Business Resumption in a COVID-19 World: Plan Early, Plan Often

James Legere


“It is not the strongest of the species that survives,
nor the most intelligent that survives. It is the one
that is the most adaptable to change, that lives
within the means available and works co-
operatively against common threats.”
                                                                                    -Charles Darwin

The Presidia team helps organizations protect their most valuable assets – their people, foremost, followed by their information, infrastructure and equipment, operational capability and reputation.  The COVID-19 pandemic is a threat like no other in recent memory – one that has forced most organizations to reassess priorities and scale down operations significantly or, in the worst cases, to cease operations entirely.

As we enter our second month of “Stay at Home” – a drastic and necessary measure to curtail all but essential services that was taken to protect Canada’s most vulnerable citizens and to ensure our health care system is not overwhelmed by COVID 19 cases – it is understandable that people are getting antsy.  Everyone is eager to get back to work, to a sense of normalcy and to “the way things were.”  Alas, most Canadian thought leaders – scientific, economic, political, et al – are struggling hard to determine exactly what the “new normal” will be.  And only time will tell.  Organizations should be using this time advantageously to prepare for the eventual return to work.

Once we get reassurances from our health experts that we have successfully “planked the curve” and our health care services are no longer at serious risk, getting our economy re-booted and our workforce re-engaged will certainly be top priorities.  It will not happen overnight and it will require careful management.  The adage “plan early, plan often” has never been more apropos.

In order to ensure the continued safety and security of their most valuable assets, organizations will need to have a business resumption plan.  The possibility of second and third waves of COVID-19 cases looms large, so we can expect that social distancing and careful hygienic practices will be mandatory requirements for quite some time to come.  Organizations will have to adapt accordingly.  The following checklist can help shape your plan and get your operations back up and running in a safe, secure and methodical manner:

  • Conduct an After Action Review.

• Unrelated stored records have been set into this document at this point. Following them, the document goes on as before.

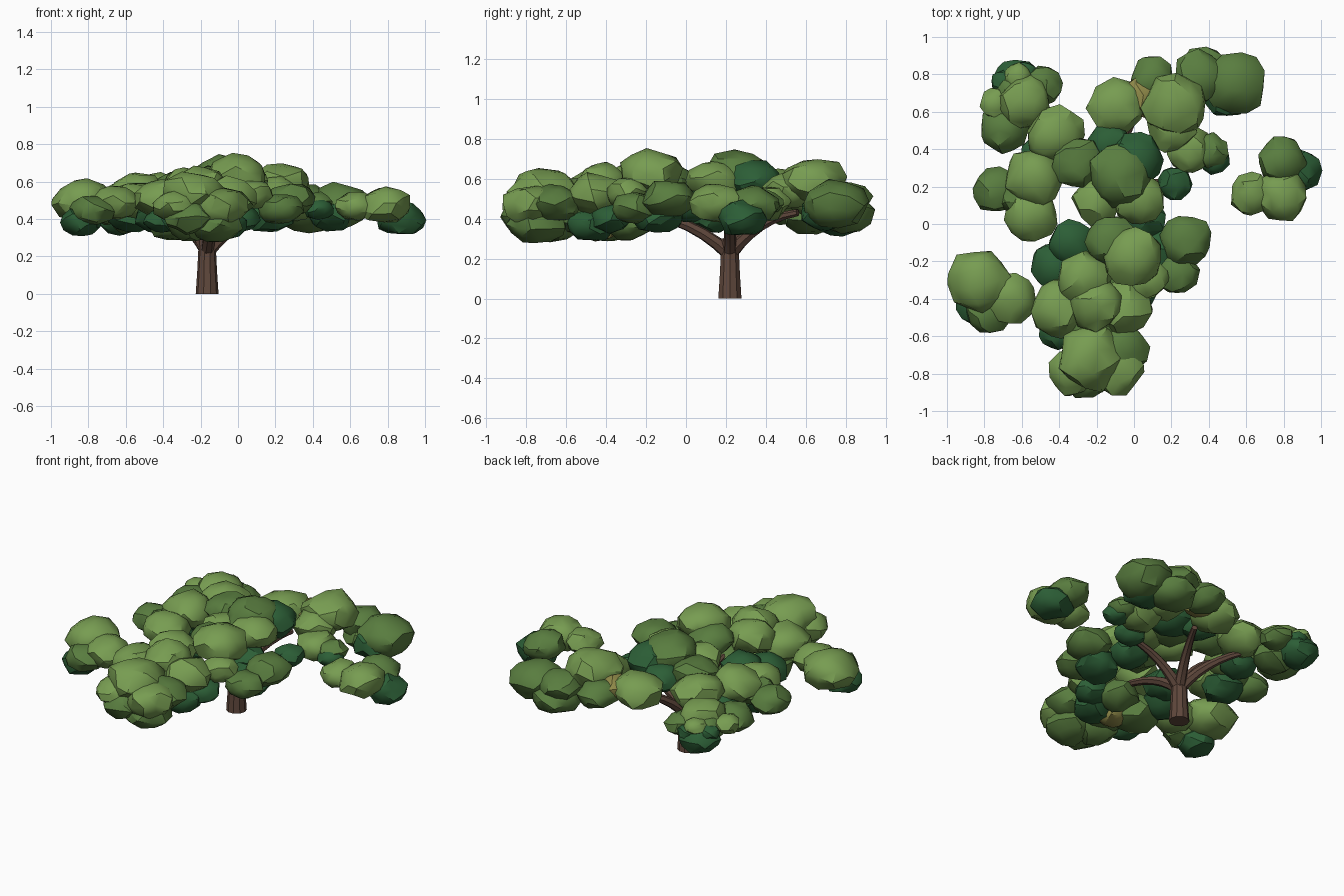
import bpy, bmesh, math, random
from mathutils import Vector, Euler

if "Cube" in bpy.data.objects:
    bpy.data.objects.remove(bpy.data.objects["Cube"])

random.seed(11)


def material(name, rgb):
    m = bpy.data.materials.new(name)
    m.diffuse_color = (*rgb, 1)
    m.use_nodes = True
    m.node_tree.nodes["Principled BSDF"].inputs["Base Color"].default_value = m.diffuse_color
    return m


bark = material("bark_brown", (0.115, 0.064, 0.045))
leaves = [material("leaf_light", (0.185, 0.335, 0.083)),
          material("leaf_mid", (0.10, 0.205, 0.05)),
          material("leaf_dark", (0.025, 0.112, 0.037)),
          material("leaf_yellow", (0.285, 0.26, 0.068))]


def finish(bm, name, mats, angle):
    bmesh.ops.recalc_face_normals(bm, faces=bm.faces)
    me = bpy.data.meshes.new(name)
    bm.to_mesh(me)
    bm.free()
    ob = bpy.data.objects.new(name, me)
    bpy.context.collection.objects.link(ob)
    for m in mats:
        me.materials.append(m)
    bpy.ops.object.select_all(action='DESELECT')
    ob.select_set(True)
    bpy.context.view_layer.objects.active = ob
    bpy.ops.object.shade_smooth_by_angle(angle=math.radians(angle))
    return ob


def tube(name, path, radii, sides):
    """Faceted tapered tube along a path, capped at both ends."""
    bm = bmesh.new()
    rings = []
    for i, p in enumerate(path):
        d = path[min(i + 1, len(path) - 1)] - path[max(i - 1, 0)]
        rot = Vector((0, 0, 1)).rotation_difference(d.normalized())
        rings.append([bm.verts.new(p + rot @ Vector((math.cos(a), math.sin(a), 0)) * radii[i])
                      for a in (2 * math.pi * k / sides for k in range(sides))])
    for r0, r1 in zip(rings, rings[1:]):
        for k in range(sides):
            j = (k + 1) % sides
            bm.faces.new((r0[k], r0[j], r1[j], r1[k]))
    bm.faces.new(rings[0])
    bm.faces.new(rings[-1])
    finish(bm, name, [bark], 20)


def clump(name, light=(), mid=(), dark=(), yellow=()):
    """Cluster of flattened, roughly faceted leaf puffs: (x, y, z, radius)."""
    bm = bmesh.new()
    for index, puffs in enumerate((light, mid, dark, yellow)):
        for x, y, z, r in puffs:
            before = set(bm.faces)
            turn = Euler([random.uniform(0, 6.28) for _ in range(3)]).to_matrix()
            verts = bmesh.ops.create_icosphere(bm, subdivisions=2, radius=1)["verts"]
            for v in verts:
                jitter = Vector([random.uniform(-0.1, 0.1) for _ in range(3)])
                p = turn @ (v.co + jitter) * random.uniform(0.99, 1.07) * r
                v.co = Vector((x + p.x, y + p.y, z + p.z * 0.7))
            for f in set(bm.faces) - before:
                f.material_index = index
    finish(bm, name, leaves, 32)


# Trunk, flaring slightly at the base and at the fork
base = Vector((-0.165, 0.22, 0))
tube("trunk", [base + Vector((0, 0, z)) for z in (0, 0.12, 0.24, 0.3)],
     [0.061, 0.053, 0.047, 0.052], 10)

# Arching branches from the fork to the leaf clumps
tips = [(0.2, 0.22, 0.43), (0.0, 0.56, 0.43), (-0.42, 0.5, 0.44),
        (-0.12, -0.24, 0.43), (-0.36, 0.3, 0.44)]
for n, tip in enumerate(tips):
    a, c = base + Vector((0, 0, 0.22)), Vector(tip)
    b = a.lerp(c, 0.4)
    b.z = 0.4
    ts = [i / 6 for i in range(7)]
    path = [a * (1 - t) ** 2 + b * 2 * t * (1 - t) + c * t * t for t in ts]
    tube(f"branch_{n + 1}", path, [0.036 - 0.018 * t for t in ts], 7)

# Canopy clumps
clump("front_foliage",
      light=[(-.24, -.71, .53, .17), (-.1, -.77, .47, .145), (-.33, -.79, .47, .12)],
      mid=[(-.06, -.66, .475, .13), (-.27, -.8, .41, .125), (-.12, -.75, .375, .14),
           (-.25, -.66, .38, .13)])

clump("middle_front_foliage",
      light=[(-.2, -.43, .575, .14), (-.4, -.45, .51, .15),
             (-.05, -.45, .52, .14), (-.27, -.29, .57, .14)],
      mid=[(-.22, -.54, .44, .17), (-.33, -.4, .39, .15), (-.12, -.28, .38, .12)],
      dark=[(-.41, -.58, .39, .09), (-.42, -.23, .42, .13), (-.33, -.1, .46, .125),
            (.01, -.38, .4, .1), (-.08, -.47, .37, .12)],
      yellow=[(-.2, -.44, .355, .1)])

clump("left_foliage",
      light=[(-.83, -.31, .495, .16), (-.66, -.4, .49, .13)],
      mid=[(-.78, -.47, .445, .115)],
      dark=[(-.84, -.43, .385, .11)])

clump("right_front_foliage",
      light=[(0, -.18, .635, .155), (.07, -.29, .53, .11)],
      mid=[(.28, -.09, .5, .13), (.23, -.26, .455, .115), (-.12, -.09, .585, .135)],
      dark=[(.06, .03, .46, .11), (.17, -.14, .42, .13)])

clump("crown_foliage",
      light=[(.02, .14, .59, .14), (-.2, .12, .57, .12)],
      mid=[(-.07, .26, .62, .17), (-.3, .33, .575, .135)],
      dark=[(.01, .34, .59, .15), (-.13, .43, .54, .11), (.22, .22, .455, .09)])

clump("right_foliage",
      light=[(.79, .15, .475, .135), (.63, .16, .47, .11)],
      mid=[(.79, .34, .47, .125)],
      dark=[(.87, .28, .4, .125)])

clump("back_foliage",
      light=[(.22, .64, .585, .165), (-.09, .63, .52, .15),
             (.29, .4, .475, .125), (.2, .52, .54, .13)],
      mid=[(.54, .75, .475, .165), (.38, .8, .42, .14),
           (.1, .77, .5, .12), (.41, .39, .48, .09), (.35, .79, .5, .13)],
      dark=[(.5, .7, .43, .13), (.43, .35, .45, .08)],
      yellow=[(.045, .68, .52, .105)])

clump("back_left_foliage",
      light=[(-.62, .79, .485, .07), (-.59, .65, .505, .135), (-.74, .64, .48, .08),
             (-.42, .48, .54, .15)],
      mid=[(-.49, .74, .455, .1), (-.69, .51, .455, .125), (-.58, .62, .42, .13),
           (-.66, .71, .47, .08)],
      dark=[(-.63, .76, .4, .12), (-.7, .76, .46, .06), (-.58, .81, .45, .06)])

clump("left_middle_foliage",
      light=[(-.53, .25, .54, .15), (-.55, .05, .495, .14)],
      mid=[(-.74, .18, .46, .12), (-.61, .16, .48, .12)],
      dark=[(-.5, .36, .45, .11), (-.57, .14, .415, .12)])
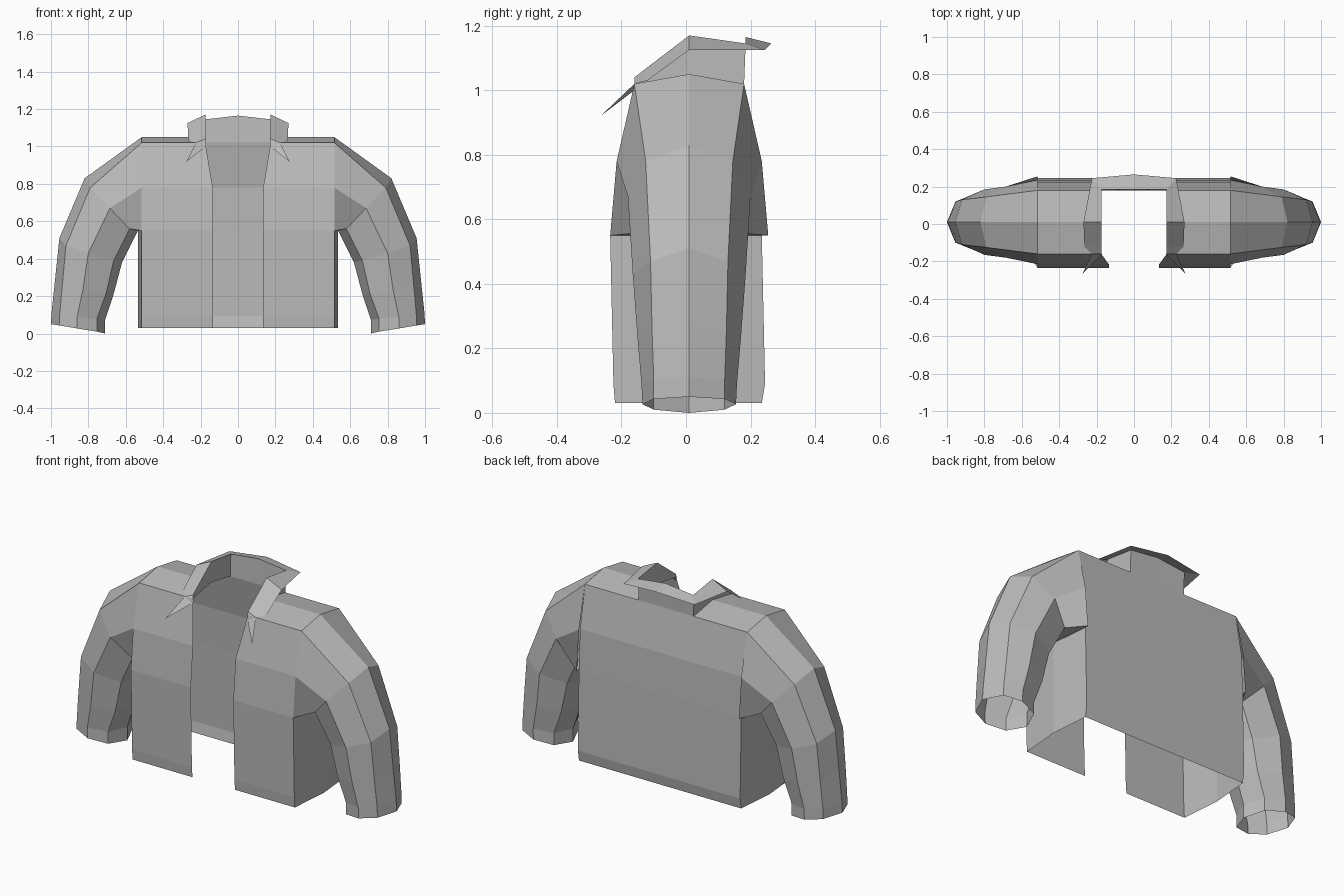
import bpy

cloth = bpy.data.materials.new("grey cloth")
cloth.diffuse_color = (0.5, 0.5, 0.5, 1)


def loft(name, rows, flip=False):
    """Skin a grid of points, then mirror it across x = 0."""
    n = len(rows[0])
    verts = [p for row in rows for p in row]
    faces = []
    for i in range(len(rows) - 1):
        for j in range(n - 1):
            a, b = i * n + j, (i + 1) * n + j
            ids = (a, a + 1, b + 1, b)
            # drop repeated points so collapsed quads become triangles
            f, seen = [], set()
            for k in ids:
                if verts[k] not in seen:
                    seen.add(verts[k])
                    f.append(k)
            if len(f) > 2:
                faces.append(f[::-1] if flip else f)
    mesh = bpy.data.meshes.new(name)
    mesh.from_pydata(verts, [], faces)
    mesh.materials.append(cloth)
    ob = bpy.data.objects.new(name, mesh)
    bpy.context.collection.objects.link(ob)
    mod = ob.modifiers.new("mirror", 'MIRROR')
    mod.merge_threshold = 0.0005
    return ob


# Torso profile: height, front depth, back depth, opening edge
profile = [(0.03, -0.22, 0.235, 0.135), (0.09, -0.225, 0.245, 0.135),
           (0.55, -0.235, 0.235, 0.135), (0.78, -0.215, 0.225, 0.135),
           (1.02, -0.16, 0.18, 0.175)]
SIDE = 0.515

loft("front_panel", [[(e, f, z), (SIDE, f, z)] for z, f, b, e in profile])
loft("back_panel", [[(SIDE, b, z), (0.175, b, z), (0, b, z)] for z, f, b, e in profile])
loft("side_panel", [[(SIDE, f, z), (0.535, 0.01, z), (SIDE, b, z)]
                    for z, f, b, e in profile[:3]])

# Shoulder tops
loft("shoulder", [[(0.175, y, z), (SIDE, y, z)]
                  for y, z in ((-0.16, 1.02), (0.01, 1.05), (0.18, 1.02))])

# Neck: low wall from the shoulder up to the collar fold
fold = [(0.175, -0.16, 1.04), (0.175, 0.01, 1.17), (0.175, 0.185, 1.145), (0, 0.185, 1.165)]
loft("neck", [[(0.175, -0.16, 1.02), (0.175, 0.01, 1.05), (0.175, 0.18, 1.02), (0, 0.18, 1.02)],
              fold])

# Collar folded outward, with pointed lapel tip
loft("collar", [[(0.225, -0.16, 1.02), (0.265, -0.12, 1.03), (0.27, 0.01, 1.125),
                 (0.225, 0.245, 1.125), (0, 0.265, 1.145)],
                [(0.175, -0.16, 1.04), (0.175, -0.12, 1.07)] + fold[1:]])
loft("collar_tip", [[(0.17, -0.16, 1.0), (0.275, -0.265, 0.92)],
                    [(0.175, -0.16, 1.04), (0.225, -0.16, 1.02)]])


def ring(pts):
    """Front half given from top to underside; the back half mirrors it."""
    return pts + [(x, 0.02 - y, z) for x, y, z in pts[-2::-1]]


# Sleeve rings from shoulder to cuff: top, upper front, front, inner front, inner
shoulder = [(SIDE, 0.01, 1.05), (SIDE, -0.16, 1.02), (SIDE, -0.215, 0.78),
            (SIDE, -0.235, 0.55), (0.535, 0.01, 0.55)]
arm = [((0.82, 0.83), (0.79, 0.78), (0.685, 0.67), (0.58, 0.56), (0.535, 0.55)),
       ((0.955, 0.51), (0.92, 0.47), (0.80, 0.43), (0.665, 0.39), (0.62, 0.38)),
       ((0.98, 0.27), (0.94, 0.25), (0.83, 0.23), (0.705, 0.215), (0.665, 0.21)),
       ((0.997, 0.11), (0.953, 0.105), (0.86, 0.09), (0.755, 0.078), (0.71, 0.075)),
       ((1.0, 0.05), (0.955, 0.043), (0.86, 0.027), (0.755, 0.01), (0.71, 0.0))]
depth = [(-0.125, -0.18, -0.13), (-0.11, -0.165, -0.11), (-0.105, -0.15, -0.105),
         (-0.10, -0.138, -0.10), (-0.10, -0.135, -0.10)]
rings = [ring(shoulder)]
for pts, d in zip(arm, depth):
    ys = (0.01,) + d + (0.01,)
    rings.append(ring([(x, y, z) for (x, z), y in zip(pts, ys)]))
loft("sleeve", rings)
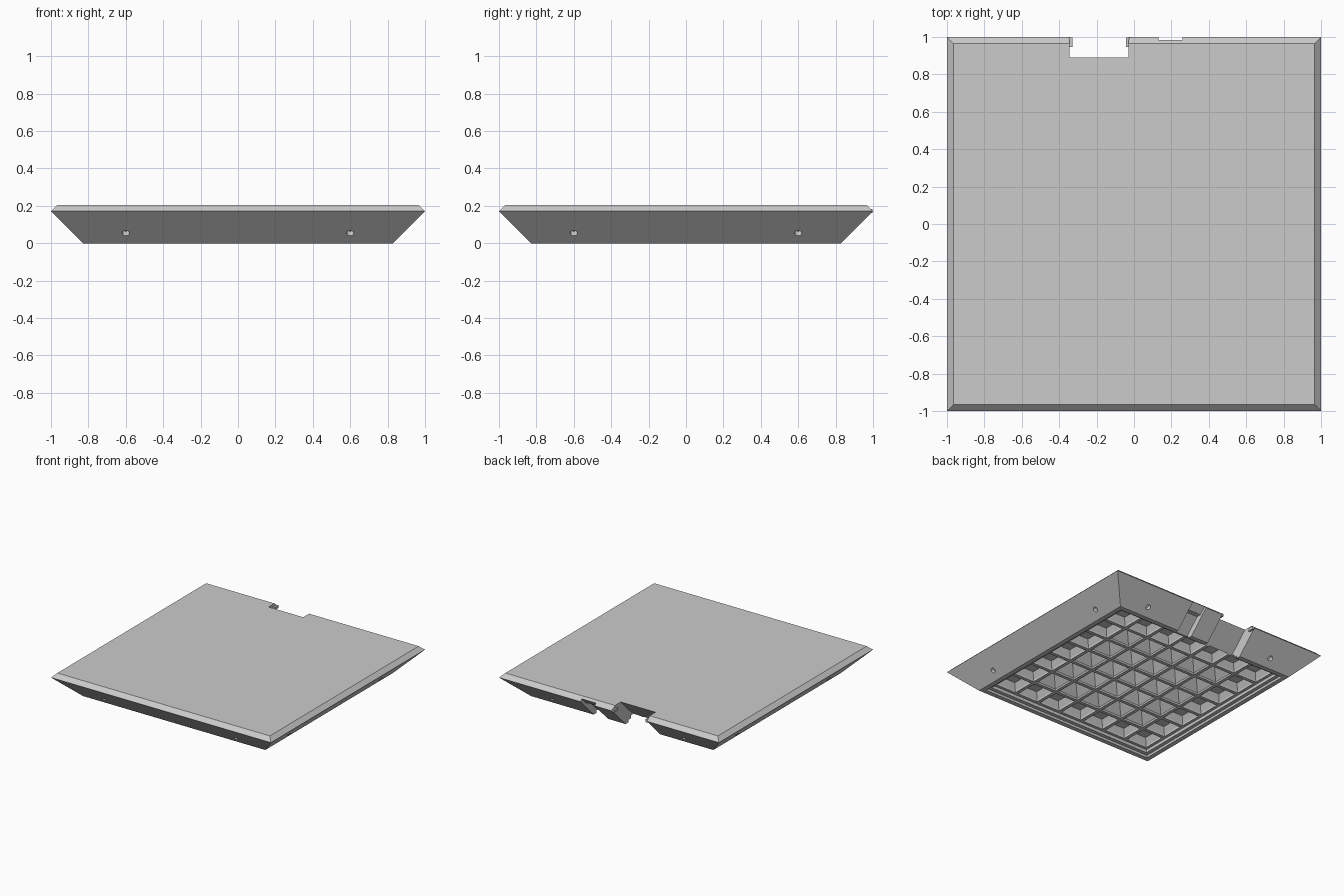
import bpy, bmesh, math
from mathutils import Matrix, Vector

if "Cube" in bpy.data.objects:
    bpy.data.objects.remove(bpy.data.objects["Cube"])

grey = bpy.data.materials.new("light grey")
grey.use_nodes = True
colour = (0.6, 0.6, 0.6, 1)
grey.diffuse_color = colour
grey.node_tree.nodes["Principled BSDF"].inputs["Base Color"].default_value = colour


def square_stack(bm, rings, cx=0, cy=0):
    """Closed solid through square rings of (half width, height)."""
    loops = []
    for half, z in rings:
        if half == 0:
            loops.append([bm.verts.new((cx, cy, z))])
        else:
            loops.append([bm.verts.new((cx + sx * half, cy + sy * half, z))
                          for sx, sy in ((-1, -1), (1, -1), (1, 1), (-1, 1))])
    bm.faces.new(loops[0][::-1])
    for low, high in zip(loops, loops[1:]):
        for i in range(4):
            j = (i + 1) % 4
            if len(high) == 1:
                bm.faces.new((low[i], low[j], high[0]))
            else:
                bm.faces.new((low[i], low[j], high[j], high[i]))
    if len(loops[-1]) == 4:
        bm.faces.new(loops[-1])


def slope_channel(bm, x0, x1, depth, top):
    """Cutter that sinks a channel into the sloping back wall up to a height."""
    start = 0.83 - depth
    profile = [(start - 0.1, -0.1), (1.3, -0.1), (1.3, top), (start + top, top)]
    a = [bm.verts.new((x0, y, z)) for y, z in profile]
    b = [bm.verts.new((x1, y, z)) for y, z in profile]
    bm.faces.new(a)
    bm.faces.new(b[::-1])
    for i in range(4):
        j = (i + 1) % 4
        bm.faces.new((a[j], a[i], b[i], b[j]))


def make_object(name, bm):
    bmesh.ops.recalc_face_normals(bm, faces=bm.faces)
    mesh = bpy.data.meshes.new(name)
    bm.to_mesh(mesh)
    bm.free()
    mesh.materials.append(grey)
    obj = bpy.data.objects.new(name, mesh)
    bpy.context.scene.collection.objects.link(obj)
    return obj


def cut(target, bm):
    """Subtract a cutter, then throw the cutter away."""
    cutter = make_object("cutter", bm)
    cutter.hide_render = True
    mod = target.modifiers.new("cut", 'BOOLEAN')
    mod.operation = 'DIFFERENCE'
    mod.solver = 'EXACT'
    mod.object = cutter
    bpy.context.view_layer.update()
    graph = bpy.context.evaluated_depsgraph_get()
    result = bpy.data.meshes.new_from_object(target.evaluated_get(graph))
    target.modifiers.clear()
    target.data = result
    bpy.data.objects.remove(cutter)


# Panel with sloping walls and a small top bevel
bm = bmesh.new()
square_stack(bm, [(0.828, 0), (1, 0.172), (0.966, 0.205)])
panel = make_object("bevelled_panel", bm)

# Stepped recess inside the bottom rim
bm = bmesh.new()
square_stack(bm, [(0.79, -0.1), (0.79, 0.02), (0.76, 0.02), (0.76, 0.045)])
cut(panel, bm)

# Grid of pockets: flat along the border, peaked and deeper towards the middle
count, span = 7, 0.75
pitch = 2 * span / count
half = pitch / 2 - 0.014
tips = [(half * 0.72, 0.11), (0, 0.165), (0, 0.185), (0, 0.19)]
bm = bmesh.new()
for i in range(count):
    for j in range(count):
        x = -span + (i + 0.5) * pitch
        y = -span + (j + 0.5) * pitch
        ring = min(i, j, count - 1 - i, count - 1 - j)
        square_stack(bm, [(half, 0), (half, 0.06), tips[ring]], x, y)
cut(panel, bm)

# Pin holes square to the four sloping walls
bm = bmesh.new()
tilt = Vector((0, -1, -1)).to_track_quat('Z', 'Y').to_matrix().to_4x4()
for side in range(4):
    turn = Matrix.Rotation(side * math.pi / 2, 4, 'Z')
    for x in (-0.6, 0.6):
        place = turn @ Matrix.Translation((x, -0.883, 0.053)) @ tilt
        bmesh.ops.create_cone(bm, cap_ends=True, segments=12, radius1=0.02,
                              radius2=0.02, depth=0.07, matrix=place)
cut(panel, bm)

# Wide notch and narrow slot in the back wall
bm = bmesh.new()
slope_channel(bm, -0.345, -0.03, 0.145, 0.3)
slope_channel(bm, 0.13, 0.26, 0.036, 0.3)
cut(panel, bm)

# Deeper pocket under the lip of the slot
bm = bmesh.new()
slope_channel(bm, 0.13, 0.26, 0.075, 0.14)
cut(panel, bm)

# Small catches at both ends of the notch
for name, x in (("left_catch", -0.034), ("right_catch", -0.338)):
    bm = bmesh.new()
    bmesh.ops.create_cube(bm, size=1, matrix=Matrix.Translation((x, 0.972, 0.172))
                          @ Matrix.Diagonal((0.018, 0.05, 0.022, 1)))
    make_object(name, bm)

While awaiting a return to “normal” operations, leaders should take some time to reflect on what went well and what didn’t go well with their organization’s response to the COVID-19 crisis.  Conducting an After Action Review (AAR) of how they tackled the initial problem will identify strengths and weaknesses.  (See for ideas on conducting effective AARs).
  • Prioritize Key Activities. Identify the critical functions that keep your business working. Look at your supply chain and identify any potential vulnerabilities.  Create a list of “must haves” and “nice to haves” to put things into perspective.  Establish and maintain a planning team of key personnel to manage this effort and monitor its implementation.
  • Clean and Sanitize. Ensure work areas are cleaned and sanitized before employees return, and have a plan to maintain a high standard of cleanliness and sanitization.
  • Establish Strict Access Control Measures. Ensure you have an access control plan so that you can screen employees, contractors, delivery personnel and clients.  Consider a provision for identifying those who may be symptomatic through observation and/or no-touch thermometers as part of your access control program to help mitigate potential outbreaks or infections.
  • Develop Social Distancing Policy and Enforcement Mechanisms. Develop protocols that fit your business to adapt work functions to meet social distancing norms.  Protocols may include:
    • Rearranging workspaces to allow for proper social distancing.
    • Procuring essential hygiene products like soap, disinfectant, masks and gloves as required to meet duty of care requirements under the Canada Labour Code
    • Considering ways to improve client interface (we’ve all seen the plastic shields go up at grocery stores – is this something that can be accomplished for your business?)
    • Creating a “battle rhythm” – establish a routine to facilitate effective communication, monitoring and decision-making by key leaders. This should be a very concise daily update to key management and a forum to address potential concerns before they become issues.
    • Considering 24/7 staggered operations to minimize number of personnel on site at any given time.
    • Defining the new normal – ensuring you are ready for when the inevitable second and subsequent waves hit. This may include ensuring your information technology capability is resilient and flexible enough to allow employees to continue to work from home (where possible) should quarantine or isolation be required.

Business resumption and recovery require meticulous and deliberate planning. Organizations should take the time now to develop business resumption plans that will take into account the post-COVID-19 operating environment.  While we can’t see into the future, we can prepare for the inevitable return to work and the potential that we will have to endure second or third waves of COVID-19 cases that will undoubtedly affect future business operations.  Planning early and often will help a business adapt and overcome when challenges arise.

Presidia Security Consulting Inc., a member of the ADGA Group of Companies, has extensive experience in planning and program management at the strategic, operational and tactical levels.  Our seasoned team has expertise in security, emergency management, business continuity, threat and risk assessment and mitigation planning.  We have conducted Table Top Exercises and After-Action/Lessons Learned Reviews for large, medium and small government departments and private businesses.  We can help you develop and implement an effective business resumption plan.  Should you require further information or assistance we can be reached at

The author, James Legere, is a Principal of Presidia Security Consulting Inc.  He can be reached at